Homecoming parades, a county fair, the harvest moon, picking fall apples and fun gatherings of a small town, were as special as the empty cornfields, sunshine glistening on the last colorful leaves and the beauty of pheasants in flight.
All of these things are safely guarded in the place where memories are stored, as time goes by and the events of days past become more precious to me. When I married and we raised our family, fall trips to pumpkin patches and cider mills where fresh donuts were made, and apples dipped in caramel, became a yearly event. Each generation does things differently, and each child captures in their own mind favorite memories to pass down. Whenever I drive along a country road, I often picture scenes from the small towns where my grandparents lived in Michigan, and where a simple beauty with so much love was part of a special harvest.
~ Diane Dean White ~
Diane is the author of Beach Walks and Carolina in the Morning, a former newspaper reporter, and weekly magazine columnist whose stories have appeared in a number of books, magazines and other publications and anthologies. She is a member of ACFW, and resides in Florida with her husband of forty-one years. They are parents of three grown children and three grandchildren.

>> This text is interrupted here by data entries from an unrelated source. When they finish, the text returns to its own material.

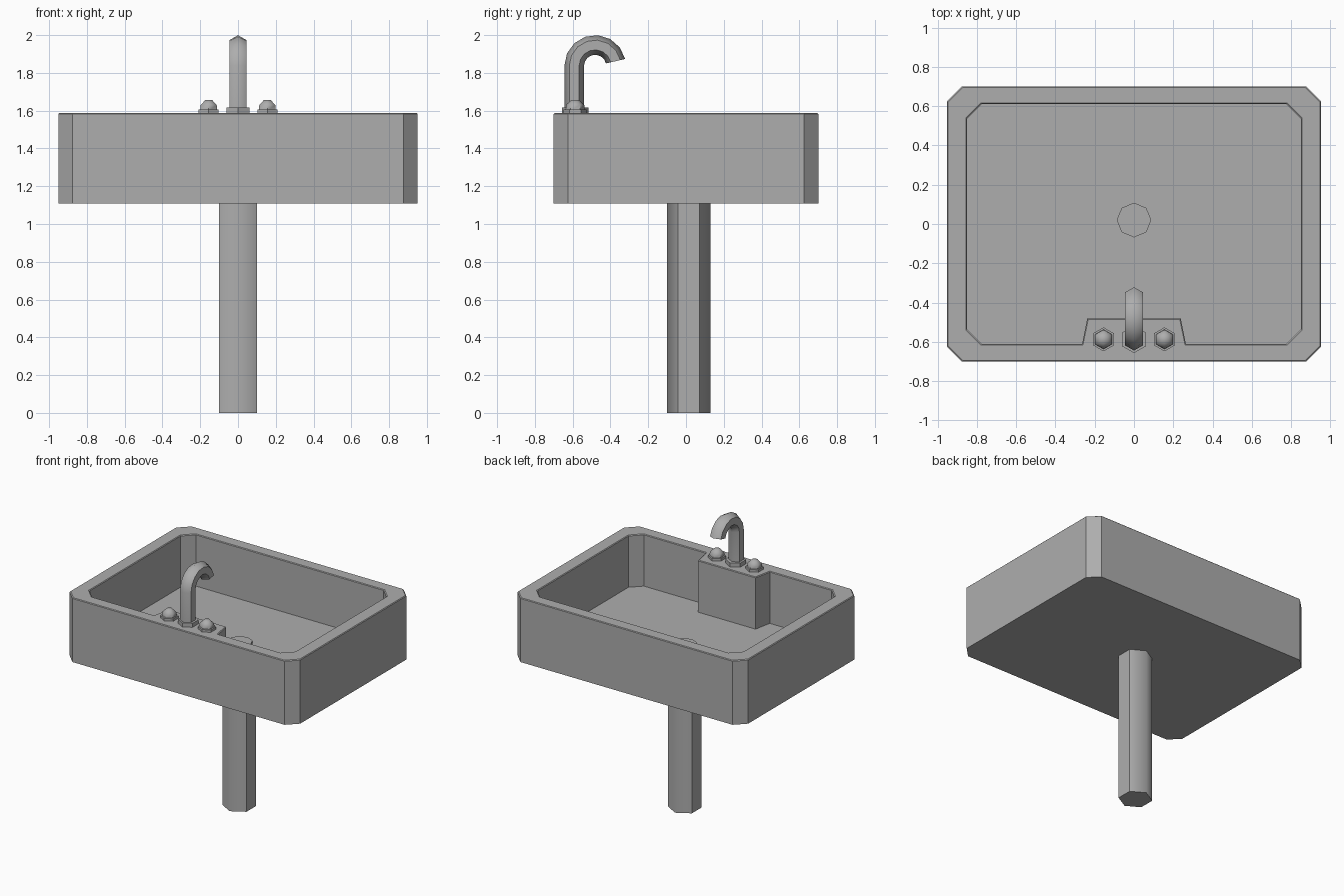
import bpy, bmesh
from math import sin, cos, pi, radians
from mathutils import Vector

if "Cube" in bpy.data.objects:
    bpy.data.objects.remove(bpy.data.objects["Cube"])

grey = bpy.data.materials.new("dark_grey")
grey.diffuse_color = (0.42, 0.42, 0.42, 1)
grey.use_nodes = True
grey.node_tree.nodes["Principled BSDF"].inputs["Base Color"].default_value = grey.diffuse_color


def loft(name, rings):
    """Skin a stack of equally sized point rings and cap both ends."""
    bm = bmesh.new()
    loops = [[bm.verts.new(p) for p in ring] for ring in rings]
    n = len(loops[0])
    for a, b in zip(loops, loops[1:]):
        for i in range(n):
            j = (i + 1) % n
            bm.faces.new((a[i], a[j], b[j], b[i]))
    bm.faces.new(loops[0][::-1])
    bm.faces.new(loops[-1])
    bmesh.ops.recalc_face_normals(bm, faces=bm.faces)
    mesh = bpy.data.meshes.new(name)
    bm.to_mesh(mesh)
    bm.free()
    mesh.materials.append(grey)
    obj = bpy.data.objects.new(name, mesh)
    bpy.context.collection.objects.link(obj)
    return obj


def smooth_over_midline(obj):
    """Smooth faces, but keep cap edges and off-centre edges sharp."""
    bm = bmesh.new()
    bm.from_mesh(obj.data)
    for f in bm.faces:
        f.smooth = len(f.verts) == 4
    for e in bm.edges:
        cap = any(len(f.verts) > 4 for f in e.link_faces)
        e.smooth = not cap and any(abs(v.co.x) < 0.01 for v in e.verts)
    bm.to_mesh(obj.data)
    bm.free()


def ngon(r, z, cx=0, cy=0, n=6, start=pi / 2):
    return [(cx + r * cos(start + 2 * pi * i / n),
             cy + r * sin(start + 2 * pi * i / n), z) for i in range(n)]


def cut_rect(x, y, z, c=0.075):
    """Rectangle with cut corners, eight points."""
    return [(x, c - y, z), (x, y - c, z), (x - c, y, z), (c - x, y, z),
            (-x, y - c, z), (-x, c - y, z), (c - x, -y, z), (x - c, -y, z)]


def turned(name, profile, cx, cy):
    return loft(name, [ngon(r, z, cx, cy) for r, z in profile])


TOP, FLOOR, TAP_Y = 1.587, 1.20, -0.587

# Basin: outer wall, softened rim, inner wall, floor and raised drain
loft("basin", [
    cut_rect(0.951, 0.701, 1.108),
    cut_rect(0.951, 0.701, TOP - 0.005),
    cut_rect(0.946, 0.696, TOP),
    cut_rect(0.855, 0.616, TOP),
    cut_rect(0.850, 0.611, TOP - 0.005),
    cut_rect(0.850, 0.611, FLOOR),
    ngon(0.088, FLOOR, 0, 0.02, 8, 0),
    ngon(0.088, FLOOR + 0.02, 0, 0.02, 8, 0),
])

# Block inside the basin that carries the taps, with a softened top edge
def deck(z, d=0):
    return [(-0.265 + d, -0.616, z), (0.265 - d, -0.616, z),
            (0.238 - d, -0.48 - d, z), (-0.238 + d, -0.48 - d, z)]


loft("tap_deck", [deck(FLOOR), deck(TOP - 0.005), deck(TOP, 0.005)])

# Six-sided pedestal, rounded shading over the front and back corners
smooth_over_midline(loft("pedestal", [ngon(0.115, z, 0, 0.015) for z in (0, 1.108)]))

# Faucet base and bent spout
turned("faucet_base", [(0.07, TOP - 0.01), (0.07, 1.617)], 0, TAP_Y)

R, CY, CZ, END, STEPS = 0.111, TAP_Y + 0.106, 1.837, 13, 7
path = [(180, 1.60)] + [(180 - i * (180 - END) / STEPS, None) for i in range(STEPS + 1)]
rings = []
for deg, z in path:
    a = radians(deg)
    radial = Vector((0, cos(a), sin(a)))
    centre = Vector((0, CY, CZ)) + R * radial
    if z:
        centre.z = z
    rings.append([centre + 0.052 * (cos(t) * radial + sin(t) * Vector((1, 0, 0)))
                  for t in (pi * k / 3 for k in range(6))])
smooth_over_midline(loft("spout", rings))

# Pair of tap handles: hexagonal foot with a rounded knob
for side, x in (("left", -0.155), ("right", 0.155)):
    turned(side + "_handle_foot", [(0.061, TOP - 0.01), (0.061, 1.605)], x, TAP_Y)
    knob = turned(side + "_handle_knob", [(0.050, 1.60), (0.049, 1.63), (0.021, 1.656)],
                  x, TAP_Y)
    bpy.ops.object.select_all(action='DESELECT')
    knob.select_set(True)
    bpy.context.view_layer.objects.active = knob
    bpy.ops.object.shade_smooth_by_angle(angle=radians(50))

Diane’s new book On a Summer Night is due to release in October 2013.You can read more of Diane's writing on her website: www.DianeDeanWhite.com